differential equation, which loosely follow the book "Partial
differential equations, An introduction" by W. A. Strauss. I gave
this course for fourth year undergraduate students at Linköping
university during the spring 2013.
Part 1: Introduction to PDEs
The three basic PDEs. Notion of well posedness.
Part 2: Evolution problems for
heat- and wave equation on R^n
Computation of heat kernel and the Riemann function through partial
Fourier transform. Propagation speed, well posedness, smoothing and
Part 3: Boundary value problems
for the Laplace equation
Computation of fundamental solution, Green's 3 identities, Poisson
kernel, Green's function. An alternative to Green's function: the
double layer potential. Properties of harmonic functions: mean value

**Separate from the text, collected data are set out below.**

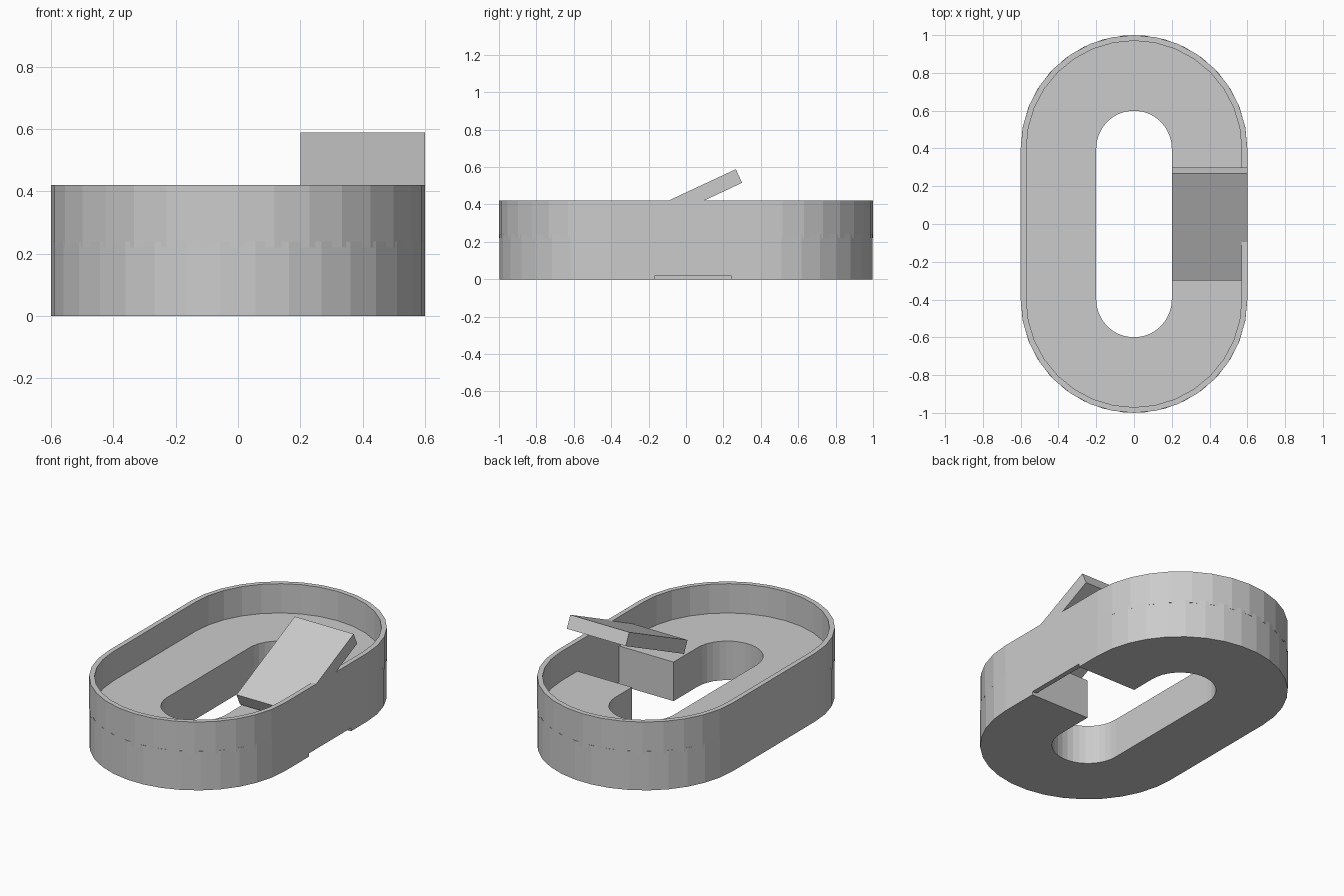
import bpy, bmesh, math
from mathutils import Matrix, Vector

if "Cube" in bpy.data.objects:
    bpy.data.objects.remove(bpy.data.objects["Cube"])


def finish(name, bm):
    bmesh.ops.recalc_face_normals(bm, faces=bm.faces)
    me = bpy.data.meshes.new(name)
    bm.to_mesh(me)
    bm.free()
    ob = bpy.data.objects.new(name, me)
    bpy.context.collection.objects.link(ob)
    return ob


def prism(name, outline, z0, z1):
    bm = bmesh.new()
    face = bm.faces.new([bm.verts.new((x, y, z0)) for x, y in outline])
    ext = bmesh.ops.extrude_face_region(bm, geom=[face])
    verts = [g for g in ext["geom"] if isinstance(g, bmesh.types.BMVert)]
    bmesh.ops.translate(bm, verts=verts, vec=(0, 0, z1 - z0))
    return finish(name, bm)


def box(name, size, loc, tilt=0.0):
    bm = bmesh.new()
    m = (Matrix.Translation(loc) @ Matrix.Rotation(tilt, 4, 'X')
         @ Matrix.Diagonal(Vector((*size, 1))))
    bmesh.ops.create_cube(bm, size=1, matrix=m)
    return finish(name, bm)


def half_arc(r, side, n):
    """Counter-clockwise half circle; side +1 is the back end, -1 the front."""
    return [(side * r * math.cos(math.pi * i / n),
             side * (0.4 + r * math.sin(math.pi * i / n))) for i in range(n + 1)]


# Base: thick oval ring with a gap in its right side
GAP_FRONT, GAP_BACK = -0.165, 0.24


def open_oval(r):
    return ([(r, GAP_BACK)] + half_arc(r, 1, 17) + half_arc(r, -1, 17)
            + [(r, GAP_FRONT)])


prism("base_ring", open_oval(0.6) + open_oval(0.2)[::-1], 0, 0.24)

# Raised rim: curved ends and straight side walls
for side, label in ((1, "back"), (-1, "front")):
    prism(f"rim_{label}", half_arc(0.6, side, 16) + half_arc(0.57, side, 16)[::-1],
          0.22, 0.42)
for side, label in ((1, "right"), (-1, "left")):
    box(f"side_wall_{label}", (0.03, 0.8, 0.4), (side * 0.585, 0, 0.22))

# Tilted ramp plate above the gap
box("ramp_plate", (0.4, 0.625, 0.08), (0.4, 0, 0.42), math.radians(25))
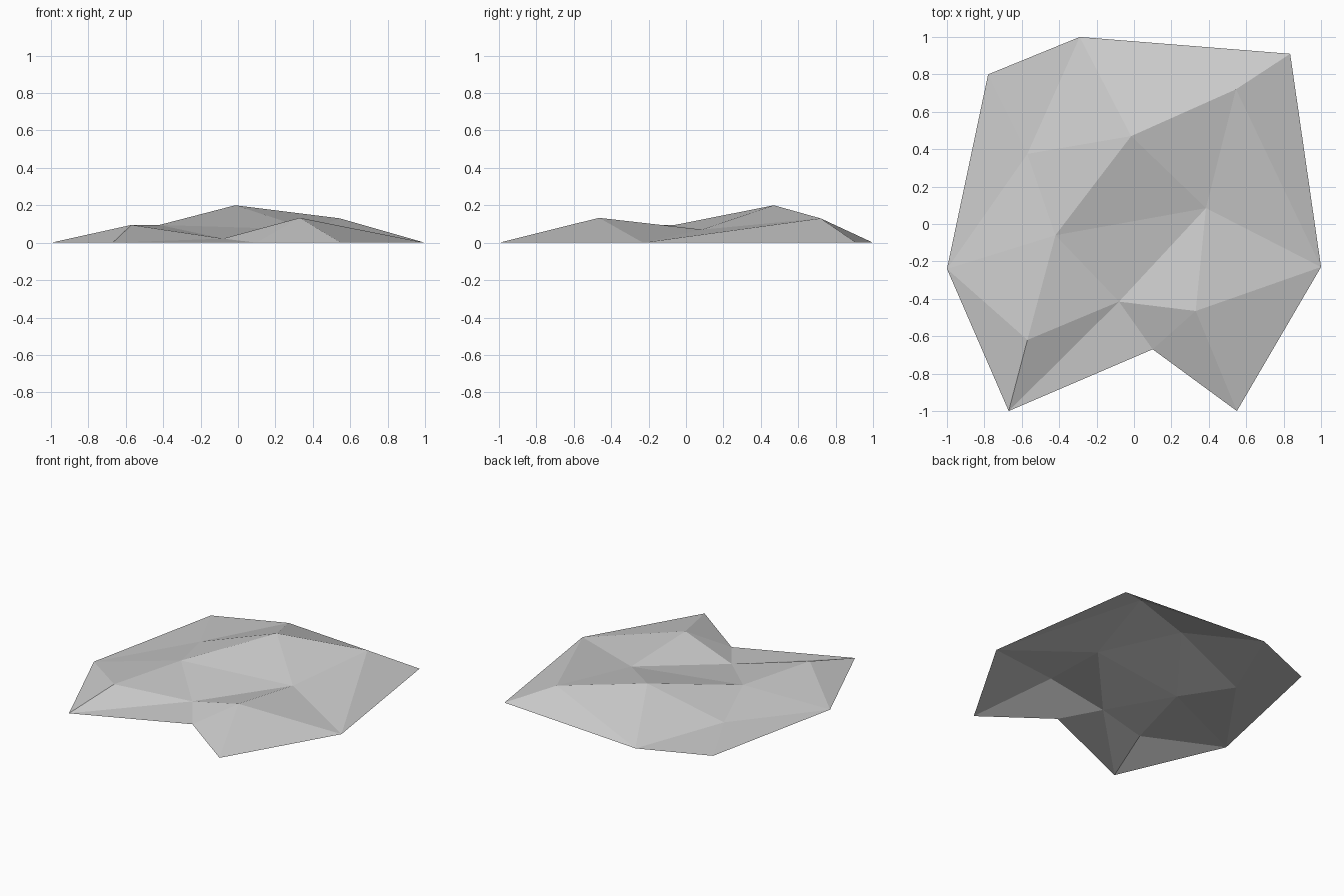
import bpy
import bmesh

cube = bpy.data.objects.get("Cube")
if cube:
    bpy.data.objects.remove(cube, do_unlink=True)

# Rock colour
grey = bpy.data.materials.new("stone_grey")
grey.use_nodes = True
colour = (0.6, 0.6, 0.6, 1.0)
grey.diffuse_color = colour
grey.node_tree.nodes["Principled BSDF"].inputs["Base Color"].default_value = colour

# Ground outline, lying on z = 0, named by capital letters
outline = {
    "A": (-0.78, 0.80), "B": (-0.29, 1.0), "C": (0.835, 0.91), "D": (1.0, -0.23),
    "E": (0.55, -1.0), "F": (0.10, -0.67), "G": (-0.67, -1.0), "H": (-1.0, -0.24),
}
# Raised peaks, ridges and hollows, named by small letters
relief = {
    "a": (-0.57, 0.375, 0.027), "b": (-0.015, 0.47, 0.2), "c": (0.545, 0.72, 0.13),
    "d": (0.385, 0.085, 0.07), "e": (-0.42, -0.06, 0.095), "f": (-0.57, -0.62, 0.095),
    "g": (-0.08, -0.415, 0.022), "h": (0.33, -0.465, 0.133),
}
# Facets joining the outline to the relief
facets = ("ABa Bba AaH Hae abe Hef HfG BCc Bcb cCD cDd "
          "cdb bde edg egf fgG GgF ghF FhE hED hDd dgh").split()

bm = bmesh.new()
points = {k: bm.verts.new((x, y, 0)) for k, (x, y) in outline.items()}
points.update({k: bm.verts.new(co) for k, co in relief.items()})
for facet in facets:
    face = bm.faces.new([points[k] for k in facet])
    face.normal_update()
    face.smooth = False

# Make every facet face upward, leaving the underside open
bmesh.ops.recalc_face_normals(bm, faces=bm.faces[:])
bm.normal_update()
if sum(f.normal.z for f in bm.faces) < 0:
    bmesh.ops.reverse_faces(bm, faces=bm.faces[:])

mesh = bpy.data.meshes.new("rock_mound")
bm.to_mesh(mesh)
bm.free()
mesh.materials.append(grey)
mound = bpy.data.objects.new("rock_mound", mesh)
bpy.context.collection.objects.link(mound)
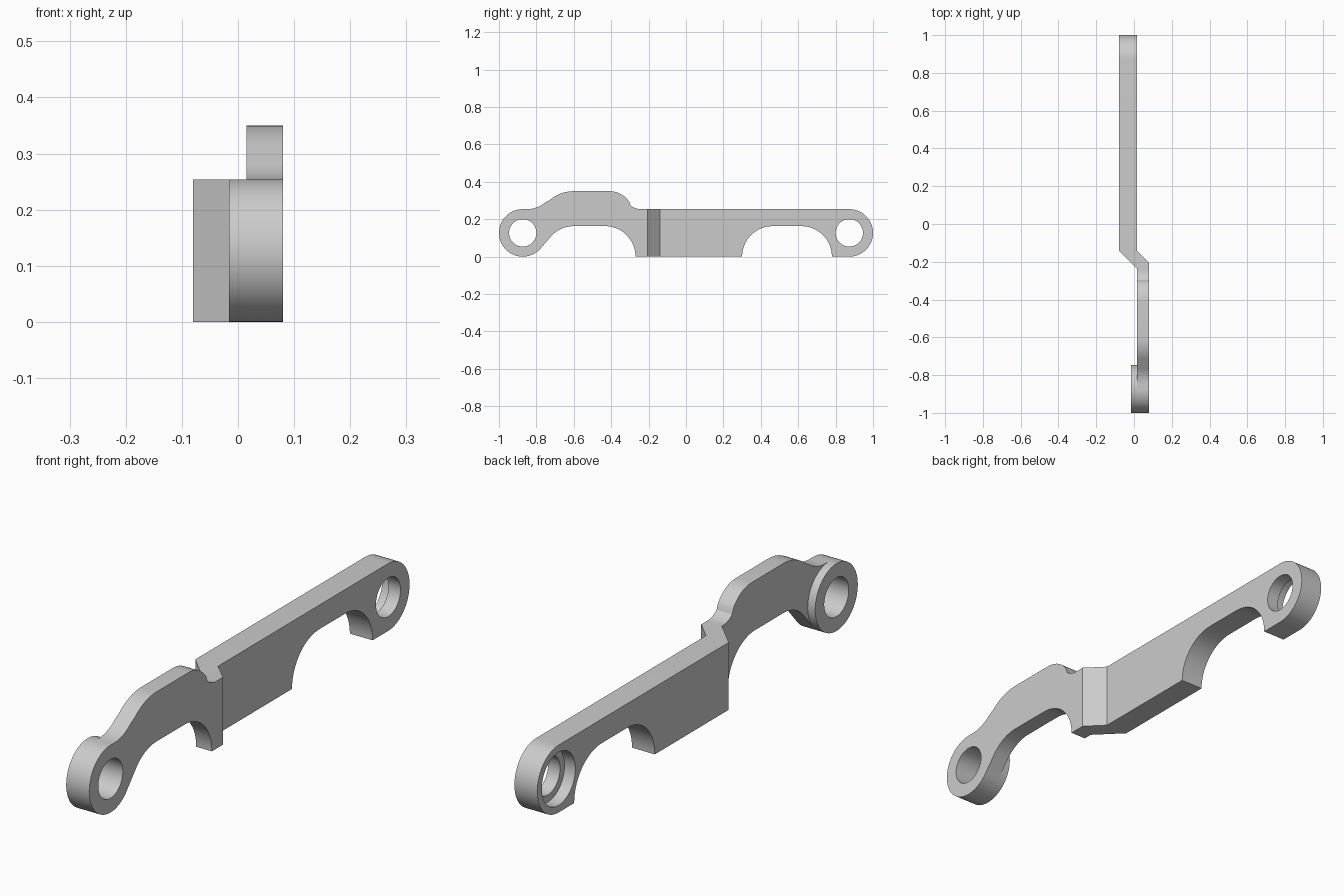
import bpy, bmesh
from math import cos, sin, radians

cube = bpy.data.objects.get("Cube")
if cube:
    bpy.data.objects.remove(cube, do_unlink=True)

steel = bpy.data.materials.new("light grey steel")
steel.use_nodes = True
GREY = (0.6, 0.6, 0.6, 1)
steel.diffuse_color = GREY
steel.node_tree.nodes["Principled BSDF"].inputs["Base Color"].default_value = GREY

EYE_Y, EYE_Z, EYE_R, BORE_R = 0.873, 0.127, 0.127, 0.073
ARCH_R = 0.163


def arc(cy, cz, r, start, end):
    """Points along an arc, angles in degrees."""
    n = max(4, round(abs(end - start) / 5))
    angles = [radians(start + (end - start) * i / n) for i in range(n + 1)]
    return [(cy + r * cos(a), cz + r * sin(a)) for a in angles]


def prism(name, points, to_3d, offset):
    """Extrude a closed outline into a solid."""
    bm = bmesh.new()
    face = bm.faces.new([bm.verts.new(to_3d(a, b)) for a, b in points])
    new = bmesh.ops.extrude_face_region(bm, geom=[face])["geom"]
    bmesh.ops.translate(bm, vec=offset, verts=[v for v in new if isinstance(v, bmesh.types.BMVert)])
    bmesh.ops.recalc_face_normals(bm, faces=bm.faces)
    mesh = bpy.data.meshes.new(name)
    bm.to_mesh(mesh)
    bm.free()
    mesh.materials.append(steel)
    obj = bpy.data.objects.new(name, mesh)
    bpy.context.collection.objects.link(obj)
    return obj


def side_prism(name, points, x0, x1):
    return prism(name, points, lambda y, z: (x0, y, z), (x1 - x0, 0, 0))


def disc(name, y, r, x0, x1):
    return side_prism(name, arc(y, EYE_Z, r, 0, 360)[:-1], x0, x1)


def combine(target, tool, operation):
    """Apply a boolean and discard the tool."""
    mod = target.modifiers.new(operation, "BOOLEAN")
    mod.operation, mod.object, mod.solver = operation, tool, "EXACT"
    bpy.context.view_layer.objects.active = target
    bpy.ops.object.modifier_apply(modifier=mod.name)
    bpy.data.objects.remove(tool, do_unlink=True)


# Side outline: rear eye, humped front arm, front eye, then the underside arches
outline = (
    arc(EYE_Y, EYE_Z, EYE_R, -90, 90)
    + arc(-0.243, 0.334, 0.08, 270, 228)
    + arc(-0.41, 0.22, 0.13, 35, 90)
    + arc(-0.6, 0.15, 0.2, 90, 130)
    + arc(-0.85, 0.404, 0.15, 310, 270)
    + arc(-EYE_Y, EYE_Z, EYE_R, 90, 315)
    + arc(-0.6, 0, ARCH_R, 135, 90)
    + arc(-0.433, 0, ARCH_R, 90, 0)
    + arc(0.463, 0, ARCH_R, 180, 90)
    + arc(0.617, 0, ARCH_R, 90, 0)
)
link = side_prism("offset_link_arm", outline, -0.2, 0.2)

# Plan outline: thick rear bar, slanted jog, thin front arm
plan = [(0.08, -1.1), (0.08, -0.205), (0.015, -0.14), (0.015, 1.1),
        (-0.08, 1.1), (-0.08, -0.14), (0.015, -0.235), (0.015, -1.1)]
combine(link, prism("plan_tool", plan, lambda x, y: (x, y, -0.1), (0, 0, 0.6)), "INTERSECT")

# Boss on the front eye
combine(link, disc("boss_tool", -EYE_Y, EYE_R, -0.016, 0.08), "UNION")

# Through bores, and the counterbore on the rear eye
for y in (-EYE_Y, EYE_Y):
    combine(link, disc("bore_tool", y, BORE_R, -0.3, 0.3), "DIFFERENCE")
combine(link, disc("counterbore_tool", EYE_Y, 0.1, -0.3, -0.035), "DIFFERENCE")

bpy.ops.object.select_all(action="DESELECT")
link.select_set(True)
bpy.context.view_layer.objects.active = link
bpy.ops.object.shade_smooth_by_angle(angle=radians(30))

property, maximum principle, smoothness. Existence and uniqueness
for the Dirichlet problem, Dirichlet's principle.
A mean value formula and
the maximum principle for the heat equation
Fulks, W. Mean
value theorem for the heat
equation. Proc. Amer. Math. Soc. 17, 1966
Evans, L. Partial differential equations. Section 2.3.2.
Plots of the kernel of the
double layer potential
Plots of the basic
Heat kernel, Riemann functions in 1,2,3D, fundamental solution,
Green's function, Poisson kernel
Part 4.1: Eigenfunctions to
Laplace in one dimension
Eigenfunction expansions with periodic, Dirichlet, Neumann and mixed
Part 4.2: Numerical solutions
FEM for the Poisson problem, BEM for the Dirichlet problem using the
double layer potential.
Matlab code for FEM and BEM
Part 4.3: Eigenfunction
expansions in dimension 2 and 3
Rayleigh quatients, Rayleigh-Ritz method, minimum and maximin
principles, proof of asymptotic formula for eigenvalues and
completeness of eigenfucntions.
Part 5.1: Systems of linear
first order PDEs. 5.2: Examples of non-linear PDEs
Comparison between analytic functions in the plane and Maxwell's
equations from electromagnetics.
Calculus of variations, Euler-Lagrange equations, p-Laplace
equation, minimal surface equation.
Derivation of the Navier-Stokes equations.